MCLE Opinion 18

 

MCLE Opinion 18-Law Firm Sponsored Courses and Programs

The MCLE Board has observed an increasing trend in the number of courses and programs submitted for accreditation by law firms. Some of these courses and programs are directed to firm attorneys and some are directed at a client audience. Such courses and programs (hereinafter referred to as "Law Firm Programs") must have the primary objective of increasing an attendee's professional competence and skills as an attorney, rather than instructing the attendee in the internal policies and procedures of the law firm or to market the firm's capabilities to clients. The Board further will examine the attendee counts to determine whether the program is focused at an attorney or non-attorney audience. For all such Law Firm Programs, the sponsor must submit an accurate count of attorney attendees and non-attorney attendees.  

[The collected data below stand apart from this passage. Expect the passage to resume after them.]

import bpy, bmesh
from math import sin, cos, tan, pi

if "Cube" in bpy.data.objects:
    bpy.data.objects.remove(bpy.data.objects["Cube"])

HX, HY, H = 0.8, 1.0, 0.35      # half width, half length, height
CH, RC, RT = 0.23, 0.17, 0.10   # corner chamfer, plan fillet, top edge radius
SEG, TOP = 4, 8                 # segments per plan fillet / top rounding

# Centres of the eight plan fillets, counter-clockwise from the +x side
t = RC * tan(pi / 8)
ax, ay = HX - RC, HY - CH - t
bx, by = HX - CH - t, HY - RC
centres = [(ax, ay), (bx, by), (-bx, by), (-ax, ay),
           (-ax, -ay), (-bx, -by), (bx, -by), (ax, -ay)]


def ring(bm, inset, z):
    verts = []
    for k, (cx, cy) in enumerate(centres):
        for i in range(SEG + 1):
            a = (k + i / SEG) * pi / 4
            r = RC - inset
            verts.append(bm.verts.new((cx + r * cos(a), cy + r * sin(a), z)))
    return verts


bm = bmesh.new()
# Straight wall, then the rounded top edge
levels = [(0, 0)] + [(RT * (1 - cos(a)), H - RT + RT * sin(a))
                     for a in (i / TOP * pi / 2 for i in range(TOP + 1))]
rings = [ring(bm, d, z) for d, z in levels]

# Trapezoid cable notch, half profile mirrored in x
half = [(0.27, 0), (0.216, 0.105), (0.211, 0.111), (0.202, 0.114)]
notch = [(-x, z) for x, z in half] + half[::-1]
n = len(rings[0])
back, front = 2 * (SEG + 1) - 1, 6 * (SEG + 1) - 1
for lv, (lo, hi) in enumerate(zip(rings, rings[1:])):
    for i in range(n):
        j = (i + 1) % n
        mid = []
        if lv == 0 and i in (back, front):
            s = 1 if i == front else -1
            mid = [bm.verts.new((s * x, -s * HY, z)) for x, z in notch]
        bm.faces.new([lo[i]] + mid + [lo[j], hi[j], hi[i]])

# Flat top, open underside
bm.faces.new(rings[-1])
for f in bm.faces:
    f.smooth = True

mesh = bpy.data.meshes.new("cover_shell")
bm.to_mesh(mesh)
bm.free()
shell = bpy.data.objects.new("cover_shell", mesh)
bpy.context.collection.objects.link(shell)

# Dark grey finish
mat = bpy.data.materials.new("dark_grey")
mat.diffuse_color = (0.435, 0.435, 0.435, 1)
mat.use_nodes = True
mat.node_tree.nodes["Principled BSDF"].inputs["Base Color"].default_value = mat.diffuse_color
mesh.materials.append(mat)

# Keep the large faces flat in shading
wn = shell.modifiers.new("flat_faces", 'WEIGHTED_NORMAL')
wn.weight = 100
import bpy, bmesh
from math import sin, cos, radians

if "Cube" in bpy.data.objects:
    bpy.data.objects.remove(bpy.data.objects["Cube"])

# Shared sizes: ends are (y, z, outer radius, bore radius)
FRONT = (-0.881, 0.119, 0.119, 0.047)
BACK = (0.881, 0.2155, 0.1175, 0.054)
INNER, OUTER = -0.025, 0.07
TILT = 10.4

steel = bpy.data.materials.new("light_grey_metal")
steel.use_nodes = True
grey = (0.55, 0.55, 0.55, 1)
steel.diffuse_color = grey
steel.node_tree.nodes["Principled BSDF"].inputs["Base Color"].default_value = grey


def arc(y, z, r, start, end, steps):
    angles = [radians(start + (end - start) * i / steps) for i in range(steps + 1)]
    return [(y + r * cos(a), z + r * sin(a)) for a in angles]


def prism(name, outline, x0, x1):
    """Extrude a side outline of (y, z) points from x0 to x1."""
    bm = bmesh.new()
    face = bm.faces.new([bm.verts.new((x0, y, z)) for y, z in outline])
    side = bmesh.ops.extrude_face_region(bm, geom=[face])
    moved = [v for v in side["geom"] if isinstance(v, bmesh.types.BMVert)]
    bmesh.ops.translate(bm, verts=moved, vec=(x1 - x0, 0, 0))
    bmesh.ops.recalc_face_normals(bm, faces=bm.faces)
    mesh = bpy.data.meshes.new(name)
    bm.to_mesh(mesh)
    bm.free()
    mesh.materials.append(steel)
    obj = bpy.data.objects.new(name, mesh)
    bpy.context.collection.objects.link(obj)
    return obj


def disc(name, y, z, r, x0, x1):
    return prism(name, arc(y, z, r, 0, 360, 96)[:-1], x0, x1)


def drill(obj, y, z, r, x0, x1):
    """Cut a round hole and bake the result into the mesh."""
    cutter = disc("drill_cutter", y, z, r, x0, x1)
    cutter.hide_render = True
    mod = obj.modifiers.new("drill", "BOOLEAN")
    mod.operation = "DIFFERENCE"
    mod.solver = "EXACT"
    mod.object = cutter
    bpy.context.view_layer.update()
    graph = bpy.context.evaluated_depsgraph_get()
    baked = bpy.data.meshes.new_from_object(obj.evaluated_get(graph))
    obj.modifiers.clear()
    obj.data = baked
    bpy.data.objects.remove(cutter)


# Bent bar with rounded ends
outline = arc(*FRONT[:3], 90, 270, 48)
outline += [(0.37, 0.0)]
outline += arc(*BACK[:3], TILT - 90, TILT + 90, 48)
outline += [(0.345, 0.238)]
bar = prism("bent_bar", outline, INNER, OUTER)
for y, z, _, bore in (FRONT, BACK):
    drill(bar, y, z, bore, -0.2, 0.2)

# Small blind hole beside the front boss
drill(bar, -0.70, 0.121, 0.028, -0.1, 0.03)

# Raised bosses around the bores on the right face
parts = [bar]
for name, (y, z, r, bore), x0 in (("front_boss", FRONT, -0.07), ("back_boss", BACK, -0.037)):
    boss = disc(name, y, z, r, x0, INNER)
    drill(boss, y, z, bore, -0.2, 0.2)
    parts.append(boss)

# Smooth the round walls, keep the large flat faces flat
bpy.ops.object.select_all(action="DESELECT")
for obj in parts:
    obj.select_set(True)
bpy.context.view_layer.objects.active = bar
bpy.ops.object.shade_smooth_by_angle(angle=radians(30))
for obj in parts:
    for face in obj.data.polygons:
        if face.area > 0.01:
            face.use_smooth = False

In determining whether law firm sponsored courses and programs will be accredited, consideration will be given to the following factors:

1.   Where the Law Firm Program is taught in-house, whether the purpose of the course focuses on education of attorneys in an area of substantive law, professionalism or ethics or whether the course focuses on teaching attendees the firm's particular internal policies and procedures.

2.   Where the Law Firm Program is taught in-house, whether the presentation is directed to an attorney audience or a non-attorney audience (i.e, paralegals, legal assistants, secretaries). The Board will examine the attendance count in evaluating this factor.

3.   Where the Law Firm Program is taught by Law Firm attorneys and directed at a client audience, whether the purpose of the course focuses on education of attorneys in an area of substantive law, professionalism or ethics or whether the course focuses on marketing the Law Firm and the Firm's attorneys to clients.  

4.   Where the Law Firm Program is taught by Law Firm attorneys and directed at a client audience, whether the presentation is directed to an attorney audience or a non-attorney audience. For example, an annual law firm sponsored employment law update seminar focused at an attorney-only audience, which otherwise meets the Board's regulations, would be approved.  

5.    Typically, teaching credit will not be given where the presentation is primarily directed to a client or potential client audience, or is done in the ordinary course of the practice of law.


The MCLE Board will weigh the factors above to determine whether the Law Firm Program should be accredited. Law Firm applications must accurately report the audience for each program including the number of firm attorneys, attorney clients or potential clients and non-attorneys. The burden of demonstrating that a Law Firm Program qualifies for accreditation shall be upon the Law Firm Program sponsor or the individual attendee seeking accreditation.  

[Paragraph 17(H)(1) of Section IV, Part 6, Rules of the Supreme Court of Virginia; MCLE Regulations 103(b), 103 (i)]

Updated: Aug 17, 2010